If both components get too hot, your computer might explode or melt. The hotter the components, the faster the fans spinning, and louder the sound they emit. FYI, sometimes using fan is not enough, so here comes Water Cooling. Water dissipates heat better than air, so computer running with water cooling will substantially cooler and quieter than mere cooling fan. Here’s the catch: It needs extra space for the hose and the radiator.

A simple water cooling for PC

A simple water cooling for PC

 

“In short: ultimate powerhouse needs both power and space.”

Laptop is a portable PC, with limited battery, but needs to deliver that kind of performance. We live in a world of trade-offs. You can’t maximize every single variables, but you can still optimize the result. That’s why we know about linear programming in math. Extra power means more battery drain, which leads to shorter battery life. To achieve portability, laptop needs to be thin and very limited motherboard real-estate, it is still impossible to fit in a water cooling inside a laptop chassis.

In the end, I can only give a simple answer examples of the pick 2 solution.

The answers

The answers

 

Macbook Air

(Performance -, Battery Life +, Portability +)

Thin, sleek, and lightweight, this is most people preferred laptop. Yes, the most expensive one can give you the performance needed to run Adobe Photoshop or iMovie but it doesn’t have enough horsepower to run demanding games. I know that Witcher 2 was ported for Mac, but not for this one, because it has no dGPU.

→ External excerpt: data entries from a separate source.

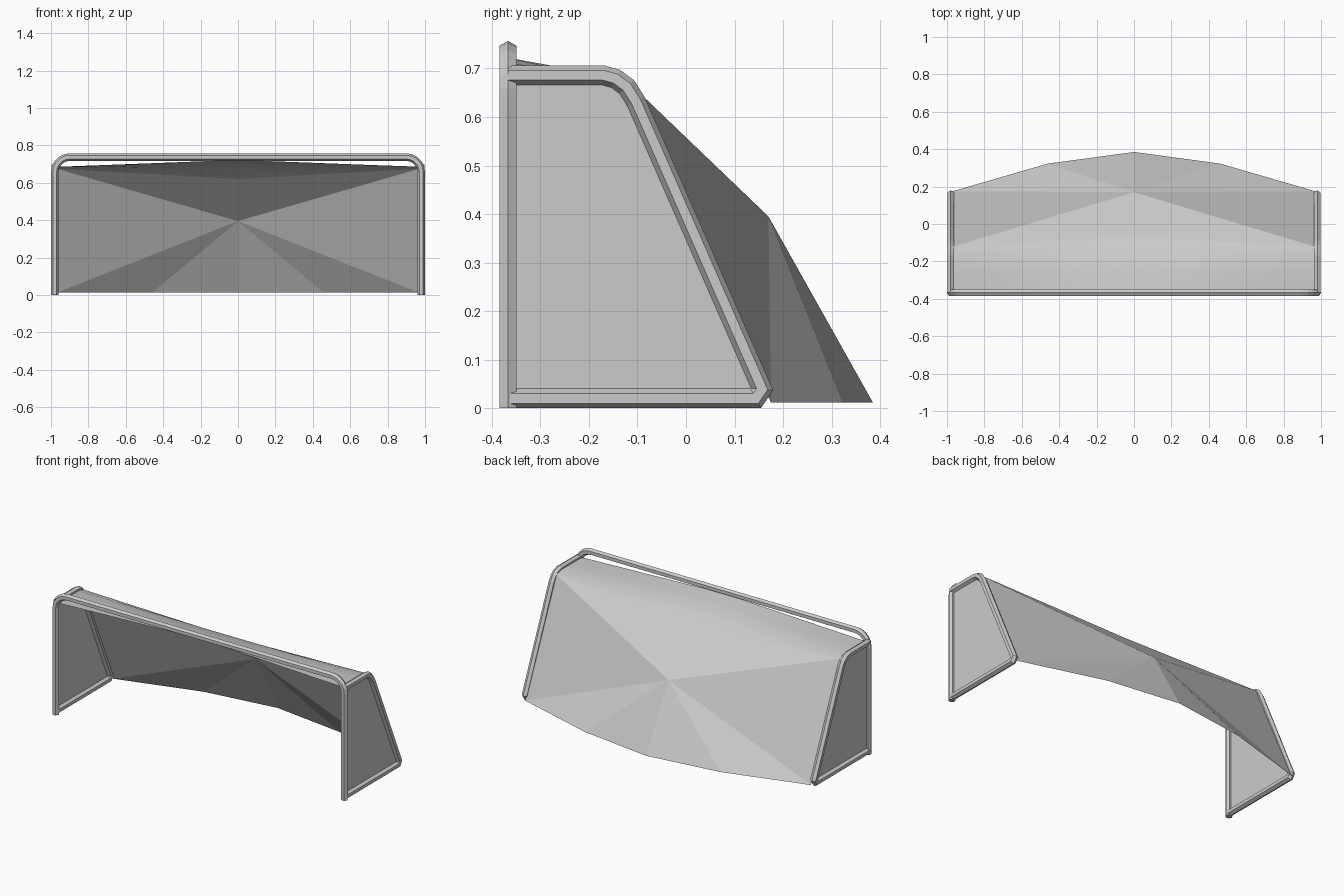
import bpy, bmesh
from math import sin, cos, pi
from mathutils import Vector

cube = bpy.data.objects.get("Cube")
if cube:
    bpy.data.objects.remove(cube, do_unlink=True)

grey = bpy.data.materials.new("light grey")
grey.use_nodes = True
colour = (0.6, 0.6, 0.6, 1)
grey.diffuse_color = colour
grey.node_tree.nodes["Principled BSDF"].inputs["Base Color"].default_value = colour

SIDE = 0.98      # x of the side frames
MOUTH = -0.367   # y of the front frame
R = 0.02         # tube radius


def finish(name, bm):
    mesh = bpy.data.meshes.new(name)
    bm.to_mesh(mesh)
    bm.free()
    mesh.materials.append(grey)
    obj = bpy.data.objects.new(name, mesh)
    bpy.context.collection.objects.link(obj)
    return obj


def tube(name, path, normal):
    """Sweep a hexagon along a flat path, with mitred joints."""
    bm = bmesh.new()
    path = [Vector(p) for p in path]
    normal = Vector(normal)
    rings = []
    for i, p in enumerate(path):
        before = (p - path[i - 1]).normalized() if i else None
        after = (path[i + 1] - p).normalized() if i < len(path) - 1 else None
        a, b = before or after, after or before
        side = (a + b).normalized().cross(normal)
        side /= side.dot(a.cross(normal))
        rings.append([bm.verts.new(p + R * (cos(k * pi / 3) * side + sin(k * pi / 3) * normal))
                      for k in range(6)])
    for r, s in zip(rings, rings[1:]):
        for k in range(6):
            bm.faces.new((r[k], r[k - 1], s[k - 1], s[k]))
    bm.faces.new(rings[0])
    bm.faces.new(rings[-1][::-1])
    bmesh.ops.recalc_face_normals(bm, faces=bm.faces)
    return finish(name, bm)


# Front frame: two posts and a crossbar with rounded corners
bend, top = 0.08, 0.737
corner = [(SIDE - bend + bend * cos(a), MOUTH, top - bend + bend * sin(a))
          for a in (k * pi / 10 for k in range(6))]
half = [(SIDE, MOUTH, 0)] + corner
tube("front_frame", half + [(-x, y, z) for x, y, z in reversed(half)], (0, 1, 0))

# Side frames and the net panels inside them
outline = [(MOUTH, 0.686), (-0.17, 0.686), (-0.145, 0.679), (-0.122, 0.662),
           (-0.103, 0.632), (0.157, 0.039), (0.144, 0.02), (MOUTH, 0.02)]
for name, x in (("left", SIDE), ("right", -SIDE)):
    points = [(x, y, z) for y, z in outline]
    tube(name + "_side_frame", points, (1, 0, 0))
    bm = bmesh.new()
    bm.faces.new([bm.verts.new(p) for p in points])
    bmesh.ops.recalc_face_normals(bm, faces=bm.faces)
    if bm.faces[:][0].normal.x * x < 0:
        bmesh.ops.reverse_faces(bm, faces=bm.faces)
    finish(name + "_side_net", bm)

# Back net: a fan of flat facets around its middle point
END = 0.97
bm = bmesh.new()
hub = bm.verts.new((0, 0.17, 0.395))
rim = [(END, -0.122, 0.675), (0, -0.068, 0.62), (-END, -0.122, 0.675),
       (-END, 0.175, 0.012), (-0.46, 0.323, 0.012), (0, 0.385, 0.012),
       (0.46, 0.323, 0.012), (END, 0.175, 0.012)]
rim = [bm.verts.new(p) for p in rim]
for a, b in zip(rim, rim[1:] + rim[:1]):
    bm.faces.new((hub, a, b))
finish("back_net", bm)

# Roof net: sags from the crossbar down to the top of the back net
bm = bmesh.new()
rows = []
for y_end, z_end, y_mid, z_mid in ((MOUTH, 0.685, MOUTH, 0.722), (-0.27, 0.686, -0.26, 0.703),
                                   (-0.17, 0.686, -0.15, 0.672), (-0.122, 0.675, -0.068, 0.62)):
    row = []
    for k in range(-4, 5):
        t = abs(k) / 4
        row.append(bm.verts.new((END * k / 4, y_mid + (y_end - y_mid) * t,
                                 z_mid + (z_end - z_mid) * t)))
    rows.append(row)
for r, s in zip(rows, rows[1:]):
    for k in range(8):
        bm.faces.new((r[k], r[k + 1], s[k + 1], s[k]))
for f in bm.faces:
    f.smooth = True
finish("roof_net", bm)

Don’t even think this can run Battlefield 4 (if one is ever made for Mac). I bet now you’re imagining it running Battlefield 4. Don’t. Even. Think. Period.

Razer Blade 2014

(Performance +, Battery Life -, Portability +)

This one is a 14′ thin laptop which can run most games at almost 4K resolution (3200 x 1800, almost 3840 x 2160). It’s quite powerful for a laptop (please don’t compare it to most gaming PC) but the main drawback is the battery only lasted 3 hours, all thanks to its high resolution display.

Thin and sleek, who knows that it holds such performance.

Thin and sleek, who knows that it holds such performance.

 

Large Pixel Collider

(Performance +, Battery Life +, Portability -)

Okay, this is not laptop at all. For the sake of ultimate performance and endless battery life (not really, just endless stream of electricity), this powerful PC needs a lot of space and A LOT of money. Cost as much as $10k, this uncomfortable power hungry PC consists of Intel Quad-core i7-4960X (X=Extreme), 4x NVIDIA GTX Titan in quad-SLI, 64 GB of RAM, water cooling, and an uncomfortable 1200W PSU. What can it do? Run Battlefield 4 in 7680 x 1440 ultra-high settings (3 monitors setup).

LPC

See how big it is?

 

To see some demo in action: Battlefield 4, Titanfall

Conclusion

At the moment, it is still impossible to maximize the three axis of Performance-Portability-Battery Life. It’s just the time has yet to come. Although, I always though this: by the time laptop can fit in water cooling and 12-core CPU, the PC would have been leapt too far.